╔══

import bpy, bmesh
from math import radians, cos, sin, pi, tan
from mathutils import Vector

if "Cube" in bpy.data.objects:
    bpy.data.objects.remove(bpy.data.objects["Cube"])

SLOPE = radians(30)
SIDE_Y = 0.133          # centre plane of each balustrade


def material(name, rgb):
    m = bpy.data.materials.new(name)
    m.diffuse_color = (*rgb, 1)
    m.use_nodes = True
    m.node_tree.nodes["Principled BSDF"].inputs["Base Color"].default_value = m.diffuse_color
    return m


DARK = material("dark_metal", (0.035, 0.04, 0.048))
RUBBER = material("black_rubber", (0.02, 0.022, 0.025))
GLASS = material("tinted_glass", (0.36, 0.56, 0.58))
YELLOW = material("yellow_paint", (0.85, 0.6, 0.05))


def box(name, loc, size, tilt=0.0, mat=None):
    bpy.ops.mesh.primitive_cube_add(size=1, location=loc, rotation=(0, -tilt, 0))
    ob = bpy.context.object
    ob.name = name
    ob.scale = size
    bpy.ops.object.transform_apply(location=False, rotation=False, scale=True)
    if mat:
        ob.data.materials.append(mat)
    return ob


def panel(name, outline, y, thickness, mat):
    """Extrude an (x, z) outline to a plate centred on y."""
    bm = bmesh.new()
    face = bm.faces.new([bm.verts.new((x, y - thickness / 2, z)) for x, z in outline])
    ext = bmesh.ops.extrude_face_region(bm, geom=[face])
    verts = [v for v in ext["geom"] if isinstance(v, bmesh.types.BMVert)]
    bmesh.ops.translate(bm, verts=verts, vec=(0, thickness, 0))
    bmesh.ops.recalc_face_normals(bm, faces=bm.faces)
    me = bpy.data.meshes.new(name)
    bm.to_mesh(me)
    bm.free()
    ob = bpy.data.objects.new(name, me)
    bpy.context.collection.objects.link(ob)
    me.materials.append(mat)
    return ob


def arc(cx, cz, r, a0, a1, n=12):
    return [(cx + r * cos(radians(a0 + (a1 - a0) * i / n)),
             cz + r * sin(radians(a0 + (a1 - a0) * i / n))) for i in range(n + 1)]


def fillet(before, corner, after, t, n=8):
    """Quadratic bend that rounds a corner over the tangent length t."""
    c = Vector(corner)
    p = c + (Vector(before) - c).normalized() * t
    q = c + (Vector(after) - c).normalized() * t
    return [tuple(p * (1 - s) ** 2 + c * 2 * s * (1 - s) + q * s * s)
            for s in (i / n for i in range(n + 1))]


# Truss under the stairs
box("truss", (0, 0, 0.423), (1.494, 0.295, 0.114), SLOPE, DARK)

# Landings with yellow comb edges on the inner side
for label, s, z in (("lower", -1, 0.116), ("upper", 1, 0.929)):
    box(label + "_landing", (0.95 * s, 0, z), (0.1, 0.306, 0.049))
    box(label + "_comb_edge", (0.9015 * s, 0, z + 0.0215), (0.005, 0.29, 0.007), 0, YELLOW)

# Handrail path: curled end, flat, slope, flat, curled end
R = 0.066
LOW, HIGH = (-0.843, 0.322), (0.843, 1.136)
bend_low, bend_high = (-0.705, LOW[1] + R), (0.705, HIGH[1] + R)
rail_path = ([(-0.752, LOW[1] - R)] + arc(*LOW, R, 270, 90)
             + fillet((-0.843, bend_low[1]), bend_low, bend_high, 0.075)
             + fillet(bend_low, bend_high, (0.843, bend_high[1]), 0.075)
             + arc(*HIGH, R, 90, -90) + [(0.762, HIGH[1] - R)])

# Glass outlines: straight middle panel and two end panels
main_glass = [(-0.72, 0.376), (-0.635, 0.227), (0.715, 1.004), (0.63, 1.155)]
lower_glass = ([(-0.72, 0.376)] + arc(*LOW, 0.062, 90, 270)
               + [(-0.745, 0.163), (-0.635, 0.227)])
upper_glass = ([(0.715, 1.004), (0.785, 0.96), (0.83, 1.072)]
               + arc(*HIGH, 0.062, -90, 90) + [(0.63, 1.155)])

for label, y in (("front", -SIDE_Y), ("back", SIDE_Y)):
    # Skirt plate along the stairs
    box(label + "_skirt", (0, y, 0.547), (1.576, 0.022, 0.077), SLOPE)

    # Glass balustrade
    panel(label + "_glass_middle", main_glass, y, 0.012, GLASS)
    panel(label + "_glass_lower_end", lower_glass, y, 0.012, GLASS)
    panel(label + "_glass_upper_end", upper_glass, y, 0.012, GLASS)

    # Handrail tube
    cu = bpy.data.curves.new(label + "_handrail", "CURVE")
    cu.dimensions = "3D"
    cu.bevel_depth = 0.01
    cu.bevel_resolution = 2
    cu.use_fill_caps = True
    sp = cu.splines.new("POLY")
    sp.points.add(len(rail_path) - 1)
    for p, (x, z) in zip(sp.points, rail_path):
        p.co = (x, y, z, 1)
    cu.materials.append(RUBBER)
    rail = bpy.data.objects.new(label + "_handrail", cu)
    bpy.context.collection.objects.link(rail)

╚══

Nothing but the lines from the beginning of the records through the line with "m.use_nodes = True" should appear, each printed exactly.

**WORKED SOLUTION**
import bpy, bmesh
from math import radians, cos, sin, pi, tan
from mathutils import Vector

if "Cube" in bpy.data.objects:
    bpy.data.objects.remove(bpy.data.objects["Cube"])

SLOPE = radians(30)
SIDE_Y = 0.133          # centre plane of each balustrade


def material(name, rgb):
    m = bpy.data.materials.new(name)
    m.diffuse_color = (*rgb, 1)
    m.use_nodes = True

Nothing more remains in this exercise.